Marty Hopkins is vice president of the board of directors of the Mississippi Automotive Manufacturers Association, giving him a chance to network, and an opportunity to see the future of automotive in the state firsthand.
“It’s a good network of people, and I’m able to see a need for services to provide in the auto industry,” Marty Hopkins says. “There’s really not anybody else doing what we do. We supply indirect labor whether you are an OEM or a Tier 1 supplier. Instead of hiring five different contractors for five different roles, we go in and take over, allowing you to deal with just one contractor. The advantage is that we have the power to pull people for different roles and different resources. It’s a big thing to our clients to deal with only one person.”
The Hopkinses do not want to be categorized as a temp service.
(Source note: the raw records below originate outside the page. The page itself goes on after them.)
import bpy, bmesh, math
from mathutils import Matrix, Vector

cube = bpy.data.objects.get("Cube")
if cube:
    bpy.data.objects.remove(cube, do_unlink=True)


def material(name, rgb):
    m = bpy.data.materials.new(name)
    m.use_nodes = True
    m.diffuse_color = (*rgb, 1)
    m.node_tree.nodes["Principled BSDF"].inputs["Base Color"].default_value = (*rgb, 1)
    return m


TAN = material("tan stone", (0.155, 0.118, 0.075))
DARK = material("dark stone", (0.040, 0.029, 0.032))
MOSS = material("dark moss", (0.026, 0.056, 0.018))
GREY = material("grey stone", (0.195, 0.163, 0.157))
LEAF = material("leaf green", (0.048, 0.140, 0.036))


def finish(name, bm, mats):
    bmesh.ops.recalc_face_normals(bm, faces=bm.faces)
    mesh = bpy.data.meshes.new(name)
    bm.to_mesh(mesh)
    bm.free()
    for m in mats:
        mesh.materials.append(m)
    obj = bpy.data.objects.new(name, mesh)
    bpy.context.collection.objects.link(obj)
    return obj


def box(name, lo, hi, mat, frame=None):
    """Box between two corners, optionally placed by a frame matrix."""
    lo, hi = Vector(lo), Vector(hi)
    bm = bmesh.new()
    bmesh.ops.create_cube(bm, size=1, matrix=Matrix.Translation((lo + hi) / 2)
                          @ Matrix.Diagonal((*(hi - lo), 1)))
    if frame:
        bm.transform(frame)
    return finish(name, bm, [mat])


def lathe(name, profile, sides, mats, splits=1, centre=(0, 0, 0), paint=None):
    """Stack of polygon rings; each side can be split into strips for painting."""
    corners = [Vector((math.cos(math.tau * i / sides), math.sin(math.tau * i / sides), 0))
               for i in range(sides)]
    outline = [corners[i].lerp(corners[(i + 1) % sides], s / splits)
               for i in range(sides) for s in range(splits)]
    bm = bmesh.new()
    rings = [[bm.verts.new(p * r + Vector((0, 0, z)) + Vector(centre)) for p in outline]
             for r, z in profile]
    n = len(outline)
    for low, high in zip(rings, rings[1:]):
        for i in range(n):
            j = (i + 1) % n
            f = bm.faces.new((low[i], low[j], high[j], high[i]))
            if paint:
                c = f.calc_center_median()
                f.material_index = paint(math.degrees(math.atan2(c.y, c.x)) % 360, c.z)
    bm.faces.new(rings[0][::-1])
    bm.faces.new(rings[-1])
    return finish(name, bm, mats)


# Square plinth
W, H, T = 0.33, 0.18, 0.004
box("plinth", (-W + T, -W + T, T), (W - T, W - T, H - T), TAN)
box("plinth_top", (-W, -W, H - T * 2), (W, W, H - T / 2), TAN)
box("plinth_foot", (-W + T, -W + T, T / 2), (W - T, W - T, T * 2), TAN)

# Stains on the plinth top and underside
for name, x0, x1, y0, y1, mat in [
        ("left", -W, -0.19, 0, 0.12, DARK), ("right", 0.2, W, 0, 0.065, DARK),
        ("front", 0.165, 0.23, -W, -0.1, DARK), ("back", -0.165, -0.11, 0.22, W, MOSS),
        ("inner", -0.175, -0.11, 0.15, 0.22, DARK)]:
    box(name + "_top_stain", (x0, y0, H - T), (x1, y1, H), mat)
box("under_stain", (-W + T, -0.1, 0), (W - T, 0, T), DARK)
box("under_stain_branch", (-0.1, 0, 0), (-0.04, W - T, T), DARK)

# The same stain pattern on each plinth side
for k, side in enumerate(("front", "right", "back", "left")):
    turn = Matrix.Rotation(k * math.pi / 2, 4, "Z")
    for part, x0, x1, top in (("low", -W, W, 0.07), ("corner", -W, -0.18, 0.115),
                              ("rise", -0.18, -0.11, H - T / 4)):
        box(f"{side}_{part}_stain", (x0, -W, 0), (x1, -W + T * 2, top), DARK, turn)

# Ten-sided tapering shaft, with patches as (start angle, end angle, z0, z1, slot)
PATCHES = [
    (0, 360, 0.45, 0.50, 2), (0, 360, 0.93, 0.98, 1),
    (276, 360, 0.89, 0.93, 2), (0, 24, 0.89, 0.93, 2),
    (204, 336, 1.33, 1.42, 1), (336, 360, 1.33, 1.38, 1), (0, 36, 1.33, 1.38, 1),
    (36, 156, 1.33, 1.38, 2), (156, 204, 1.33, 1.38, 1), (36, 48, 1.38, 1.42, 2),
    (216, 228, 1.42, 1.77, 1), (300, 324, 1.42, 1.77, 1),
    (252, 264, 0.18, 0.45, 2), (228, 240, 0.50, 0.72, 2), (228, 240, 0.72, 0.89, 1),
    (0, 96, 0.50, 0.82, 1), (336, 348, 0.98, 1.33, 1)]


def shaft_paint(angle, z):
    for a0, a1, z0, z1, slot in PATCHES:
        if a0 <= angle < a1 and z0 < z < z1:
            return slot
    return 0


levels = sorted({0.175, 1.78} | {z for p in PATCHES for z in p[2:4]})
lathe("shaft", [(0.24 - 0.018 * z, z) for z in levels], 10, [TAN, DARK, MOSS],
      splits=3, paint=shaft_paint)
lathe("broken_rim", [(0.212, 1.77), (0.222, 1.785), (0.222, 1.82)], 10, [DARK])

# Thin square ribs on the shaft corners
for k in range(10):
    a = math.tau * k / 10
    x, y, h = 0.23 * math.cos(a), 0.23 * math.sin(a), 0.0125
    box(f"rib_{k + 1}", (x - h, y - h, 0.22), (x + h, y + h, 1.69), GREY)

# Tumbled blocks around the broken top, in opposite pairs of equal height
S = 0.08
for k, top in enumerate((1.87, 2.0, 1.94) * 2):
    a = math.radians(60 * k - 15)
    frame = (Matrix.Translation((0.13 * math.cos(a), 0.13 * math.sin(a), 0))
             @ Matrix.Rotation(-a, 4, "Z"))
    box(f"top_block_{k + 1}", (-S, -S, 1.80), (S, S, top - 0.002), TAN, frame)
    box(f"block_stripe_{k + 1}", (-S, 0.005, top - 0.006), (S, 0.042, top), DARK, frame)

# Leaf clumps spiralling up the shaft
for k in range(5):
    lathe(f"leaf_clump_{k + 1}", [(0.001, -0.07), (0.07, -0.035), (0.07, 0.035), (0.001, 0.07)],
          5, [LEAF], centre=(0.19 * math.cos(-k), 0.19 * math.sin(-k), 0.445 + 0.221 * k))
They’re in it for the long haul, which Kelly Hopkins says is the most benefit for the companies they serve.
“When we manage a process completely, like recycling for instance, you no longer have to worry about that work,” Kelly Hopkins says, adding that “We can handle anything that doesn’t deal with the production of the car.
“We take shipping racks, marshal those, load them off, separate them and peel the labels. We handle anything in the process.”
On the Road
Along with building a reliable workforce, Kelly Hopkins says it’s a hands-on approach that contributes to the company’s success, though it often takes the couple on the road in different directions.
“Marty will be in Georgia, and I’m in Tennessee, and then we may cross paths in Alabama,” Kelly Hopkins says. “We stay on the road a good bit to be sure we are taking care of our clients by talking to onsite management and making sure our teams are accomplishing what we are there to do.”
Marty Hopkins says those visits to warehouses and plants throughout the Southeast are essential, not only to meet with managers, but to find out if there are other areas for the company to step into, allowing the client to focus on maximum productivity.
“Sometimes when we are on site, we see ways that we can add services and talk to the managers about that,” he says. “We may find that what we do for one client in Mississippi might need to be handled differently in Tennessee or that they need additional services. By being on site, we can see how we can help them do what they are able to do and keep their focus on building the best product.”
Through indirect labor, Marty Hopkins says their company not only helps the clients save money, but also might catch some tasks that need to be done that can slip through the cracks in a busy workplace.
“They’re busy trying to get a car part out the door,” he explains. “We are able to perform jobs with less labor structure cost-wise. If they are paying a trained technician on the floor $16 an hour, we may be paying our people $14 and structuring value-added jobs. The jobs that we handle for them are always cost-saving.”
Consider one example where costs can be cut: rack marshaling. With multiple sizes and configurations of racks making their way from one producer to the next for use in automotive Hopkins saw an opportunity. When OEMs return racks to suppliers, the maintenance is straightforward, but time consuming. Hopkins Advantage examines the rack for damages, repairs it if necessary, sorts it according to size and usage, and returns it to service to begin the process over again.
“Through the indirect process of that part, we can structure the labor a little cheaper, which means instant savings for the client,” Marty Hopkins says. “There is a need for that in so many businesses. We’re looking to grow not only in automotive, but in other industries as well, and that’s a matter of getting the word out and letting people know who we are and educating them on the benefit of partnering with us. We can help a lot of people.”